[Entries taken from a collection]
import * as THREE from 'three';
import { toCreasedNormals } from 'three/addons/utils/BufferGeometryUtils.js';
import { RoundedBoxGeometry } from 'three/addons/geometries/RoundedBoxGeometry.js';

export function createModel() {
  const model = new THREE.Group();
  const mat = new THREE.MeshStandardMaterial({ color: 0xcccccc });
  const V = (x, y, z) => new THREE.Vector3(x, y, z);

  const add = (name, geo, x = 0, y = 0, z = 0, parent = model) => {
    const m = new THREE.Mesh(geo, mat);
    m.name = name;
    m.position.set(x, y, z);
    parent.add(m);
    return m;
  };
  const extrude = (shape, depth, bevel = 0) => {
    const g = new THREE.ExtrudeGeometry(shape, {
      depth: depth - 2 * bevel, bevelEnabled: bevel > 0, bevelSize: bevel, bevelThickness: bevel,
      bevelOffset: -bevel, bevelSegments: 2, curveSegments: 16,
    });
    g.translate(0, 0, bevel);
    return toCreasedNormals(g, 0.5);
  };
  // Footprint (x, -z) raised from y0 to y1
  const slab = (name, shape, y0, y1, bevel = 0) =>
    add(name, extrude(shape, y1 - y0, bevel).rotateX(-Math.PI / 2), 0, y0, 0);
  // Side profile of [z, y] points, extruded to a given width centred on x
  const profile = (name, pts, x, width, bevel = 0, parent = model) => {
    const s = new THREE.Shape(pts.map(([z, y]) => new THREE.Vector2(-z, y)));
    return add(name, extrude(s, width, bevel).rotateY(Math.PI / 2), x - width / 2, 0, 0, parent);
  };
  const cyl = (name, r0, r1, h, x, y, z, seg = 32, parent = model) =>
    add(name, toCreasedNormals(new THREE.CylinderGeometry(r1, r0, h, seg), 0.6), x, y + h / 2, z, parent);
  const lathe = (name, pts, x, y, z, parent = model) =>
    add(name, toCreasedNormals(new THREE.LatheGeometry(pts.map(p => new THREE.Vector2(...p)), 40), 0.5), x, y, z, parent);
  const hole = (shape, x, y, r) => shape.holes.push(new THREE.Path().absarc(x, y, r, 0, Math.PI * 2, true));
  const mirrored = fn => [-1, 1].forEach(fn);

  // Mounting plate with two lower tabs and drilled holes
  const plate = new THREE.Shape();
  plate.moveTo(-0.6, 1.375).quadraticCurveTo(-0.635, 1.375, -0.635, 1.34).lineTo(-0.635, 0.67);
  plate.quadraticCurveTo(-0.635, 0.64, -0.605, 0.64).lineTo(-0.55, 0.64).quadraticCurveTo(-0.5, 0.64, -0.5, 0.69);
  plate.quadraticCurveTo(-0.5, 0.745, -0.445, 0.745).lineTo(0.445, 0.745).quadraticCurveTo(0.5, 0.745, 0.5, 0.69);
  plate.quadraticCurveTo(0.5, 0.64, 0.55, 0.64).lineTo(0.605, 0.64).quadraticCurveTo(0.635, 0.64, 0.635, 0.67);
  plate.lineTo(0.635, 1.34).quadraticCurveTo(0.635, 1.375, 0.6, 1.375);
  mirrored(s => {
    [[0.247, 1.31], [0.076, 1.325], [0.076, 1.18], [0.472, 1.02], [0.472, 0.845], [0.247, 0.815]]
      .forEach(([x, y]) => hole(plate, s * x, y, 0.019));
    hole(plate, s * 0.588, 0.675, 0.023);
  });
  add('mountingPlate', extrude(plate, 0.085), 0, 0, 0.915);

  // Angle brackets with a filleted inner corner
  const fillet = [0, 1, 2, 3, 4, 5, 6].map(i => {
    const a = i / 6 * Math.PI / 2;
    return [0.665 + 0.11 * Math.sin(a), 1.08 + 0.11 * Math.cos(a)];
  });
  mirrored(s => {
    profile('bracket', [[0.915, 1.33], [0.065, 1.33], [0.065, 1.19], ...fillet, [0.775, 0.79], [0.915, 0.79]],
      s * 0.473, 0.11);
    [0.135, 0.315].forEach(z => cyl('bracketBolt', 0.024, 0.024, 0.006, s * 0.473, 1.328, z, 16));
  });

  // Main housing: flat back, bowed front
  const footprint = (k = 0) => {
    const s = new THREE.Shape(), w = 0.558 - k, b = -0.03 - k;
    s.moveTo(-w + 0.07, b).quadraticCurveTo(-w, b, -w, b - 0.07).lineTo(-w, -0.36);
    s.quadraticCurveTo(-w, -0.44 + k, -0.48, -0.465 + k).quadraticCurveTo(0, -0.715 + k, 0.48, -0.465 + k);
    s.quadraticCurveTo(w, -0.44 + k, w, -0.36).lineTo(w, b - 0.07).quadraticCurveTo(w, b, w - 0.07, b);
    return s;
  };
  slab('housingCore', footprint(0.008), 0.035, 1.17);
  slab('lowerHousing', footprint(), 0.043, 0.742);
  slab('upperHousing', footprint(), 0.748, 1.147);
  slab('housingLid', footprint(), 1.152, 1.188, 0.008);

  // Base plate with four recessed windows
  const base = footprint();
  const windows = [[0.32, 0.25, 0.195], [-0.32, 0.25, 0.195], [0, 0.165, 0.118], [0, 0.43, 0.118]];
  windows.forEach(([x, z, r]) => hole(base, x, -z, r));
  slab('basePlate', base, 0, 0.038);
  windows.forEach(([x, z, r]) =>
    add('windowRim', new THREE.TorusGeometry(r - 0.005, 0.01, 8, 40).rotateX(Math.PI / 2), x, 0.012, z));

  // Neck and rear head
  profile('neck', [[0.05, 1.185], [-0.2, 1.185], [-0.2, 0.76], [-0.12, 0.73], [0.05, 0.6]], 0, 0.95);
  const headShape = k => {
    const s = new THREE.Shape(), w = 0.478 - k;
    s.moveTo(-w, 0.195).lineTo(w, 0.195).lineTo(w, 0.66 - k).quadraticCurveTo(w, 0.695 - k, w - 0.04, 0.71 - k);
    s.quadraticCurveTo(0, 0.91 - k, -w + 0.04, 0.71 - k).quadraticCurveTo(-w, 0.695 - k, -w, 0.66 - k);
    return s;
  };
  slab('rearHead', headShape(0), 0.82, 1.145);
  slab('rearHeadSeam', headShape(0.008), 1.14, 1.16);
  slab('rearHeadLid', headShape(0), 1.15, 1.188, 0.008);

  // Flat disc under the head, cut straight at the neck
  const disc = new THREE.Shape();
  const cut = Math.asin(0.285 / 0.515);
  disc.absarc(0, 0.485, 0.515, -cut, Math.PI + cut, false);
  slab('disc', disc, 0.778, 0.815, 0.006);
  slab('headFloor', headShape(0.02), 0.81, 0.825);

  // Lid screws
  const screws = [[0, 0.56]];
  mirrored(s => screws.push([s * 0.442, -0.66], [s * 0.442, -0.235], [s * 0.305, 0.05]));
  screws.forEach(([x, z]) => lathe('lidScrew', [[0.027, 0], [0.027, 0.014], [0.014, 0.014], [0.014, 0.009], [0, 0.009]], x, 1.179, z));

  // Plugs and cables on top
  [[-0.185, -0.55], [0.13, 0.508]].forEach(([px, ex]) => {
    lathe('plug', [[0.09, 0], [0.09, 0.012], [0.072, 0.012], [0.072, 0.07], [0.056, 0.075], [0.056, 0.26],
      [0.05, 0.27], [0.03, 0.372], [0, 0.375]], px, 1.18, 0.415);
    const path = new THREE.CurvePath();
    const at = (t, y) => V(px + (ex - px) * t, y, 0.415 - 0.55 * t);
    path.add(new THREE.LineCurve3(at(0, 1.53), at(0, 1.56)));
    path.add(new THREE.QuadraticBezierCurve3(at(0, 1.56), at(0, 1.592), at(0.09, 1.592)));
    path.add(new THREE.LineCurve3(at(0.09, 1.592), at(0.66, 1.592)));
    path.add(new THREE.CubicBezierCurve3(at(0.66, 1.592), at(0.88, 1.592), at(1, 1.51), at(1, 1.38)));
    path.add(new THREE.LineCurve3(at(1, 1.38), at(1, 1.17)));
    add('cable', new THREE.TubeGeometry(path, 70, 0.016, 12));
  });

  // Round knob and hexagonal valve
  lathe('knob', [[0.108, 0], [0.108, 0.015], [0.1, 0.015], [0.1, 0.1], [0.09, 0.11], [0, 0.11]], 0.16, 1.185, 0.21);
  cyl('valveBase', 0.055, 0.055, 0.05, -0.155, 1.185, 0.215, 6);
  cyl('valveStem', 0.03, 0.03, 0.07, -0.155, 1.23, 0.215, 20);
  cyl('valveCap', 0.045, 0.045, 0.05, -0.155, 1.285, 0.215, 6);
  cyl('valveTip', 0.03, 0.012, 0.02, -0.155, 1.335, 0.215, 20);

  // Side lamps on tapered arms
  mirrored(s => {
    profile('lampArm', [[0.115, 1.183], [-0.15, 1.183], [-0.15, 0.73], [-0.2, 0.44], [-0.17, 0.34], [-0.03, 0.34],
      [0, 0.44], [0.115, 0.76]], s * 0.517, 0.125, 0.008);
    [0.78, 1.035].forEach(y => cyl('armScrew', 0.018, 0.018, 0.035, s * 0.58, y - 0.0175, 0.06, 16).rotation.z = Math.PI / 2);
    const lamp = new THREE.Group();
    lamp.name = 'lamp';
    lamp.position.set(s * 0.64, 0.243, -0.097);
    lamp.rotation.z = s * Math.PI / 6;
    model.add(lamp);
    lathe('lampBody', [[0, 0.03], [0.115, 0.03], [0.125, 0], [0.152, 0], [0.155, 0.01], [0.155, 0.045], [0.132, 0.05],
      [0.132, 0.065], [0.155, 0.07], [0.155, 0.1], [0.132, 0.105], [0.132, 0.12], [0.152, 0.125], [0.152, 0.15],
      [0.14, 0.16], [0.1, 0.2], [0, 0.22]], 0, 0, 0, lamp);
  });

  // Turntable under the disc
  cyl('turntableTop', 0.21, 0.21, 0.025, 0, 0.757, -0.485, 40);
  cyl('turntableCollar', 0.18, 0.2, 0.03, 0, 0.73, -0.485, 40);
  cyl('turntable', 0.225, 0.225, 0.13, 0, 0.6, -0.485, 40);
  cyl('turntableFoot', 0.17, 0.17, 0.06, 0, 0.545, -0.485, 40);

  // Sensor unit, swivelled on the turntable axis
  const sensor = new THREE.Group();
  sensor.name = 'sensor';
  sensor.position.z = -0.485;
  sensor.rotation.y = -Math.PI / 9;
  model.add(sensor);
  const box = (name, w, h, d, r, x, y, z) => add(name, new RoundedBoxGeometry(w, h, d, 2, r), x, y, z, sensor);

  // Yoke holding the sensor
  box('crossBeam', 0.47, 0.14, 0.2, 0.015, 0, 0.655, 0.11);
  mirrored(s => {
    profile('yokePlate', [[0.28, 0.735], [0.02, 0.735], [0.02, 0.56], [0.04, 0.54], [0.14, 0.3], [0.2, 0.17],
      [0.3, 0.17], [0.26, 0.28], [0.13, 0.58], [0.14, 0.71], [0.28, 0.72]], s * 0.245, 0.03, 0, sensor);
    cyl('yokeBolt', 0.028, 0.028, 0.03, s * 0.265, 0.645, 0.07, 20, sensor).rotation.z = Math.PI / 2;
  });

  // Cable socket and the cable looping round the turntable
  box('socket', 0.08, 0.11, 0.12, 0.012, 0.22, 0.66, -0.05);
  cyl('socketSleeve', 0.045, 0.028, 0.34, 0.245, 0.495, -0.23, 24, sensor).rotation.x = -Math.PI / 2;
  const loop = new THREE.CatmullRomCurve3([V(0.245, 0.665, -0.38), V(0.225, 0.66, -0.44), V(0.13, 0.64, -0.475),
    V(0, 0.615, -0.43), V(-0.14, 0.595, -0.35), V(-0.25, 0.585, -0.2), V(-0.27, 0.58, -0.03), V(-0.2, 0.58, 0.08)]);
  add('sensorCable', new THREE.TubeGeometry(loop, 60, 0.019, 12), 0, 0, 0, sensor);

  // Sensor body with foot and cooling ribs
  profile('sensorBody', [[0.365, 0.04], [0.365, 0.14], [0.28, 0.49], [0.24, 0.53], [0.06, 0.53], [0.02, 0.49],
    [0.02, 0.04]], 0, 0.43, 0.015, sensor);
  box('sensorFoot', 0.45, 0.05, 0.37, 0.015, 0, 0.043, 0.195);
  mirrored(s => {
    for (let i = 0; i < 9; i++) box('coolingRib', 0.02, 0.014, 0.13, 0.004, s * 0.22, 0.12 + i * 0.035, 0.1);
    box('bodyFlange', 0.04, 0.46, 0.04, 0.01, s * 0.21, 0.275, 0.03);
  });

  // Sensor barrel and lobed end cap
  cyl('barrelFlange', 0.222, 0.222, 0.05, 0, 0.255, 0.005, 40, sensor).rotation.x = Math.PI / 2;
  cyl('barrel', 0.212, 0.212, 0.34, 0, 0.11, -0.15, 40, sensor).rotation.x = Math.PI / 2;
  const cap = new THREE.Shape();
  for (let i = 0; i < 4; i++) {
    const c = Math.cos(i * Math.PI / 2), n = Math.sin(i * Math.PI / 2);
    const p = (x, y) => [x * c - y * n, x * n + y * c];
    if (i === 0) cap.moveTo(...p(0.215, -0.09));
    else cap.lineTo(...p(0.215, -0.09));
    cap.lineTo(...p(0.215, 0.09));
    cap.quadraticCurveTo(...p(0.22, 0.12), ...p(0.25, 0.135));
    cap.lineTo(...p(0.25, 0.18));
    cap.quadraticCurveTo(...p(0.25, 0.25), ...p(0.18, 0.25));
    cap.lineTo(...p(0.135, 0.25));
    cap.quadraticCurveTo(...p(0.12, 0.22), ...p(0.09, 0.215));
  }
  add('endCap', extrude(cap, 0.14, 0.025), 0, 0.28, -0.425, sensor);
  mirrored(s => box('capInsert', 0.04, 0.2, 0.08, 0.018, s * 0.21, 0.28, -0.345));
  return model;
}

Required action:
When a line in the records above contains the word "toCreasedNormals", copy it.

Expected answer:
import { toCreasedNormals } from 'three/addons/utils/BufferGeometryUtils.js';
    return toCreasedNormals(g, 0.5);
    add(name, toCreasedNormals(new THREE.CylinderGeometry(r1, r0, h, seg), 0.6), x, y + h / 2, z, parent);
    add(name, toCreasedNormals(new THREE.LatheGeometry(pts.map(p => new THREE.Vector2(...p)), 40), 0.5), x, y, z, parent);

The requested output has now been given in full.